■ **EXERCISE**
Filter the entries, keeping every line with the word "chamfered".

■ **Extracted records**
------

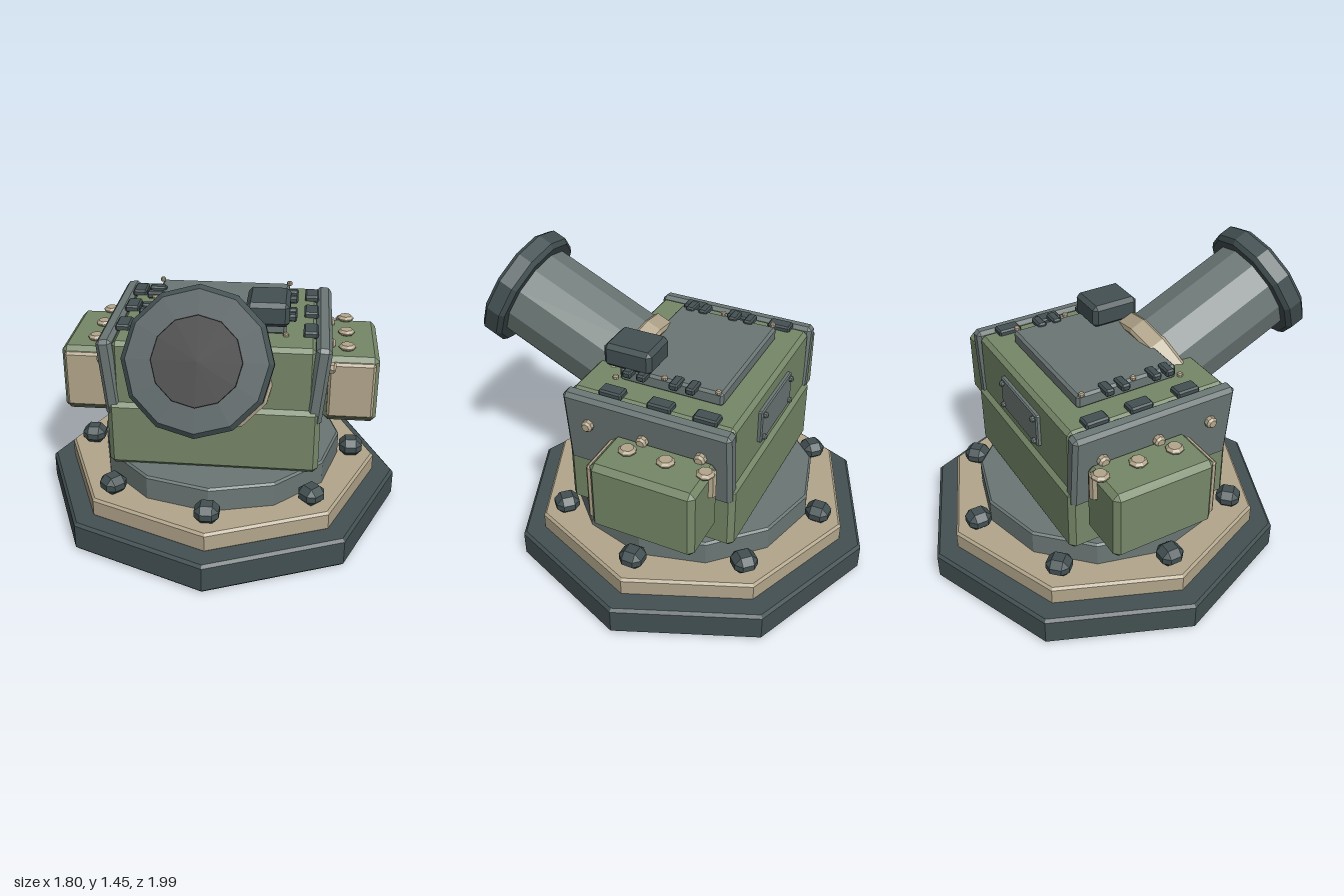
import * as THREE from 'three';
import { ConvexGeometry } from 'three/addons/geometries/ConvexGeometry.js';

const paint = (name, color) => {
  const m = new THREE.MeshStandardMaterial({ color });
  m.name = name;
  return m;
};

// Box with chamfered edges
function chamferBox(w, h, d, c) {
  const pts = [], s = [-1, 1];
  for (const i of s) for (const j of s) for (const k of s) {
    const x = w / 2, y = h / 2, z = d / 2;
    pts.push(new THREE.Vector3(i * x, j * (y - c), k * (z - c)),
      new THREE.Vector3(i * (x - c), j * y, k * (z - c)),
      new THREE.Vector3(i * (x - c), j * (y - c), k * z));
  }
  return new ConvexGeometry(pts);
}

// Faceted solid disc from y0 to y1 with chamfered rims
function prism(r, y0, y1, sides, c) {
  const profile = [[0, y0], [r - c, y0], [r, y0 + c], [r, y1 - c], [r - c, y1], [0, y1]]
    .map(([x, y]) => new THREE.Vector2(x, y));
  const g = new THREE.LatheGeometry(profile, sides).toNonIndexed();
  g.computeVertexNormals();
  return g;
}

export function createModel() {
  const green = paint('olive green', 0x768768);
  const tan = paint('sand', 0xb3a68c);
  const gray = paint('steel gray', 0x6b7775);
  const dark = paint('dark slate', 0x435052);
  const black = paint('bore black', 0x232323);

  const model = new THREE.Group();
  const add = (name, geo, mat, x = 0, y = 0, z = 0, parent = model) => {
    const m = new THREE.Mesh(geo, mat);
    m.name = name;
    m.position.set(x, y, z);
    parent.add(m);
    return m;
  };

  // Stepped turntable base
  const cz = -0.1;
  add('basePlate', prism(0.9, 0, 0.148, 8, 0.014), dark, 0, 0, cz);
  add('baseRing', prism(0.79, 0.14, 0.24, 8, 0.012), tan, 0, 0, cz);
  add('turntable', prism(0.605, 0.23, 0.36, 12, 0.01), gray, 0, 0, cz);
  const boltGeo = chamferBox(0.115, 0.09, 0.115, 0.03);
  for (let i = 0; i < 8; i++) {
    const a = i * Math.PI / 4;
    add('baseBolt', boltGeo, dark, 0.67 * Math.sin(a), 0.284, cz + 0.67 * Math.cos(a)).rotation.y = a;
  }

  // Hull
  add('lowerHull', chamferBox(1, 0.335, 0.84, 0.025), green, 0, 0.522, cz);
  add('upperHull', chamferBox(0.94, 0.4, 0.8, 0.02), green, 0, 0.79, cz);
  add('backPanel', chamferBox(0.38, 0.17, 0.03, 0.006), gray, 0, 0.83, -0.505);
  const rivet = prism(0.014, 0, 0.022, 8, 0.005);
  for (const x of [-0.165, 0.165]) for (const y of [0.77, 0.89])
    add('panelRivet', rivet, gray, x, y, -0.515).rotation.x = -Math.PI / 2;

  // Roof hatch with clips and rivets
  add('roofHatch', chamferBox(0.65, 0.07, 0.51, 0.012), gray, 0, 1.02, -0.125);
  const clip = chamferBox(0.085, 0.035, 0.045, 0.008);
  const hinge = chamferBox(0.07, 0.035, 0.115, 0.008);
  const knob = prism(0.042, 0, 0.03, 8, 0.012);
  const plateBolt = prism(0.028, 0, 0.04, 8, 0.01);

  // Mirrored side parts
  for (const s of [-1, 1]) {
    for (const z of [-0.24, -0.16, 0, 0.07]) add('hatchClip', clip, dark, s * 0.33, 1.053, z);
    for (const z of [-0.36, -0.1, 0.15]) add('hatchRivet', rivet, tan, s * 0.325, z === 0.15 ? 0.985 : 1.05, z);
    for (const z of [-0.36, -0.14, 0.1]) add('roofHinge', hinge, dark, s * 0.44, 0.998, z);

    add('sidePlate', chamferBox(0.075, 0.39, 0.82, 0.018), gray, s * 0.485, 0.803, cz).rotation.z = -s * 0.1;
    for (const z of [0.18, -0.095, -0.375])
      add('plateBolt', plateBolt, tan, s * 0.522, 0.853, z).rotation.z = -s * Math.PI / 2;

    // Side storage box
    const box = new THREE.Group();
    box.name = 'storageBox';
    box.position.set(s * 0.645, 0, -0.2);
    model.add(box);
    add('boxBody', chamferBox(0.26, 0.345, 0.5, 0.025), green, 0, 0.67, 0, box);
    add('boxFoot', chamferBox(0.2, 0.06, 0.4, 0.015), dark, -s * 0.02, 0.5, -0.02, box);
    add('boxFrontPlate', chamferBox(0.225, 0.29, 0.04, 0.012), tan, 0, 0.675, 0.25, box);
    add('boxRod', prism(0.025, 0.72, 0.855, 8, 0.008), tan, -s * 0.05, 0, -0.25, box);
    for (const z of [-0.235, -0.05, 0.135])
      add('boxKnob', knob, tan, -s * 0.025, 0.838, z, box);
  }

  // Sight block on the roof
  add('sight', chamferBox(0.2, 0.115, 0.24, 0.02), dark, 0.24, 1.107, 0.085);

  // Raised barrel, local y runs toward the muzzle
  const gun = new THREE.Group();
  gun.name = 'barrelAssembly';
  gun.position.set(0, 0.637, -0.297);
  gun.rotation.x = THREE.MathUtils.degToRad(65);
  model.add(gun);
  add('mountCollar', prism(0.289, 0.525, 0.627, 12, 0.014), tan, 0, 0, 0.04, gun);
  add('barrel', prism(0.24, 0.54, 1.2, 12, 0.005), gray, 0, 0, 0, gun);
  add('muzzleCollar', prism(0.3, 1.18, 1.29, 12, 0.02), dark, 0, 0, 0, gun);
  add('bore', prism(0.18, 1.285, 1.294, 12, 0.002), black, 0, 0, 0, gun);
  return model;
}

------

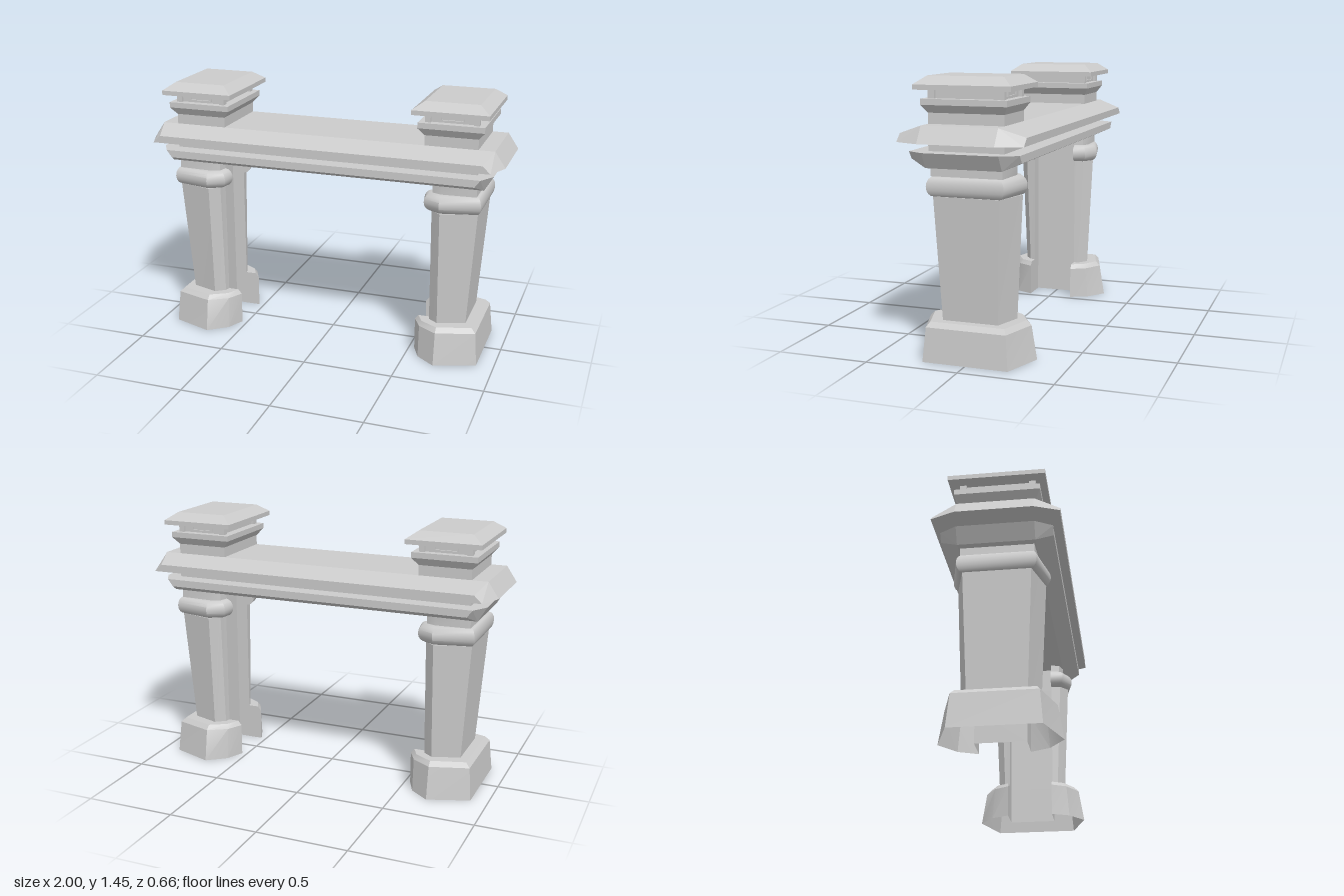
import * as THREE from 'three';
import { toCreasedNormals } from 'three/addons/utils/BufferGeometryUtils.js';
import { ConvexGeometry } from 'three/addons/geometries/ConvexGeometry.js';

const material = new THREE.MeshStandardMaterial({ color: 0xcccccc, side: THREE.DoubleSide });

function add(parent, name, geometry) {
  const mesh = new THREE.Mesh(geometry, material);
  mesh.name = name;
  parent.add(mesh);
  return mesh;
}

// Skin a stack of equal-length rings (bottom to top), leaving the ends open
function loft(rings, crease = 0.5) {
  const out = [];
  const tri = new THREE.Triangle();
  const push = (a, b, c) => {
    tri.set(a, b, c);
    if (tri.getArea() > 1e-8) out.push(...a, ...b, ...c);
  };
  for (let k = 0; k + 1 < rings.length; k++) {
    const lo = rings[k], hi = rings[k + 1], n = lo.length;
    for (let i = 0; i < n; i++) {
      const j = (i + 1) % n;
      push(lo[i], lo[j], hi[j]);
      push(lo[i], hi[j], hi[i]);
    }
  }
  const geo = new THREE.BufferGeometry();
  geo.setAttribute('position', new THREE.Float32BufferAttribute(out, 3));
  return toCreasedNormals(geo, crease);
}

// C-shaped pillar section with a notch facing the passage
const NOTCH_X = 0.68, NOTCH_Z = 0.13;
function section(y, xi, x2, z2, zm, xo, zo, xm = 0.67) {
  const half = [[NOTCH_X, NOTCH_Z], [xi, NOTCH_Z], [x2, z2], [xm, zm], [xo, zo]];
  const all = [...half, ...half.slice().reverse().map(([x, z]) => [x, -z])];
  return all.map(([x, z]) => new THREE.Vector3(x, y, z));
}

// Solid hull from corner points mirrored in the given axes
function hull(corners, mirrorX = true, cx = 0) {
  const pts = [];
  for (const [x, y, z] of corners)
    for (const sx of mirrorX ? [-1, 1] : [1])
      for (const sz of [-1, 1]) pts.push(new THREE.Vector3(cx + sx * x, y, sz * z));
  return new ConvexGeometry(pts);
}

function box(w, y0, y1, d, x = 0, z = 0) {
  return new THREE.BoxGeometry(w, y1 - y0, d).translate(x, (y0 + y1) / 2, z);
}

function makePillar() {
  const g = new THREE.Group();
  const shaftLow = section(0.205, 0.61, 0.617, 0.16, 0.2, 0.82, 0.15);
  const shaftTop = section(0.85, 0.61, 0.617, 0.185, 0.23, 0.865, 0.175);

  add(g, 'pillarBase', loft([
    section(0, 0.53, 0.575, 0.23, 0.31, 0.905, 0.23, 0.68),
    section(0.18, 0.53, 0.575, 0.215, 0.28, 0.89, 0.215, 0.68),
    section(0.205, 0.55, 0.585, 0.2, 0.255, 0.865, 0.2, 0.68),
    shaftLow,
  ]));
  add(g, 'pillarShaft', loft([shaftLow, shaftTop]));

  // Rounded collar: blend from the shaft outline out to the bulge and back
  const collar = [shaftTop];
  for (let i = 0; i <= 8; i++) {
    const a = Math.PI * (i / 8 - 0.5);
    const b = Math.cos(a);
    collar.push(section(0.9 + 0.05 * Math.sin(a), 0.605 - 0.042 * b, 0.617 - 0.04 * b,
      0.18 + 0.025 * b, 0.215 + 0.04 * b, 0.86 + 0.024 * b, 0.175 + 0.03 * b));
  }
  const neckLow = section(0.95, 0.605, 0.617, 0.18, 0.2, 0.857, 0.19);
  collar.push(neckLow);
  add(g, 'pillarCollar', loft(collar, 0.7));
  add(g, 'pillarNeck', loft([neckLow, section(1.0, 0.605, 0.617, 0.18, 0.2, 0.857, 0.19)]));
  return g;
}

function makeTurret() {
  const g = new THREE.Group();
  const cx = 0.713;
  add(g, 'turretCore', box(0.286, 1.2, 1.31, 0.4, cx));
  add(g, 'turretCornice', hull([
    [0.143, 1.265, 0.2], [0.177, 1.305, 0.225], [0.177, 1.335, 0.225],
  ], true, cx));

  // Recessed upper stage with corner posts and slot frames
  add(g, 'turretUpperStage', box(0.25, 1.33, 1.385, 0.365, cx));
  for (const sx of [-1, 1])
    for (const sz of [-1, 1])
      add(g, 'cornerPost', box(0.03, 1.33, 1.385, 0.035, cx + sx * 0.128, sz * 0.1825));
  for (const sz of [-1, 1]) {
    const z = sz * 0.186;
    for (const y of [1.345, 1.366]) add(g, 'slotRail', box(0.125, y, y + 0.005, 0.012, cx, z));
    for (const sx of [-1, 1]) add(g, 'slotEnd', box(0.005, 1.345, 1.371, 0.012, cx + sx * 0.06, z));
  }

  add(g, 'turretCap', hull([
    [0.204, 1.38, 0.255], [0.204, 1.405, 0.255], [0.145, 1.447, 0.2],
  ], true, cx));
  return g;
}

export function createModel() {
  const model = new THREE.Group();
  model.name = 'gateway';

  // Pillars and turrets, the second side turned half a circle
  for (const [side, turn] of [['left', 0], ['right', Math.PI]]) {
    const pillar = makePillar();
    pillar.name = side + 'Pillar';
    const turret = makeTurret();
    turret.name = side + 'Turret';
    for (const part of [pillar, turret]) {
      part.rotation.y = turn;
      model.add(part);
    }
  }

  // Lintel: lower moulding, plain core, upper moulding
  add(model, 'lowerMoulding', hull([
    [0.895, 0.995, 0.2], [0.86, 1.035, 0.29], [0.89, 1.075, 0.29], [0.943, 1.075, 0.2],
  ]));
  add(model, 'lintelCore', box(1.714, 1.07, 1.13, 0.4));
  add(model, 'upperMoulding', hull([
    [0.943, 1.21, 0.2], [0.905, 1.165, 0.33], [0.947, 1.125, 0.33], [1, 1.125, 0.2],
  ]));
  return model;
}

------

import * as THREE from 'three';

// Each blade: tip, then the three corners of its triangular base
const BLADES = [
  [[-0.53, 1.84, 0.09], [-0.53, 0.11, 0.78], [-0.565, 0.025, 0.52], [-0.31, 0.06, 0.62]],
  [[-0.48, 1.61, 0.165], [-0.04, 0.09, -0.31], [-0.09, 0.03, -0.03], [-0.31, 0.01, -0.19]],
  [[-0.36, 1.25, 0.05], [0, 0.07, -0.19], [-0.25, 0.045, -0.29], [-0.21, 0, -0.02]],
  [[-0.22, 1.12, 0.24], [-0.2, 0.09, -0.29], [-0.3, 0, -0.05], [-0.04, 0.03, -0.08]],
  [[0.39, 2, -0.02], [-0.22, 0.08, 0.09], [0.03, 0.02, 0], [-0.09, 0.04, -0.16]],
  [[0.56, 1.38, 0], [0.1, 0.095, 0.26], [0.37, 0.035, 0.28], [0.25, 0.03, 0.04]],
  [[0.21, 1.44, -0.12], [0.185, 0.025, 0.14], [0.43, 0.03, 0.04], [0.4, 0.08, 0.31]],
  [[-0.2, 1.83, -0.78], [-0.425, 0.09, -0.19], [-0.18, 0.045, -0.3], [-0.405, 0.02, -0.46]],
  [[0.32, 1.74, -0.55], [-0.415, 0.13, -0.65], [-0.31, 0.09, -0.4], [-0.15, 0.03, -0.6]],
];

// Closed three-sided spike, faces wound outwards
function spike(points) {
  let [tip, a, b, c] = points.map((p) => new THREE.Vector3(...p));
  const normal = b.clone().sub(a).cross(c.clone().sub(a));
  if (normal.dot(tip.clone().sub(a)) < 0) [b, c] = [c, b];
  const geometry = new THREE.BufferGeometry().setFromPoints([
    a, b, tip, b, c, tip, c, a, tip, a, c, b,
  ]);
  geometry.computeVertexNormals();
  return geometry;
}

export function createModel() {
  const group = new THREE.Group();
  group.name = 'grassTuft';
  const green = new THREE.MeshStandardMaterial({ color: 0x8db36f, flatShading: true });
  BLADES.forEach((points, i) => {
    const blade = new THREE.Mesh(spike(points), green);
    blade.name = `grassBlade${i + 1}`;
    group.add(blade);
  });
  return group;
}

------

■ **FINISHED TASK**
// Box with chamfered edges
// Faceted solid disc from y0 to y1 with chamfered rims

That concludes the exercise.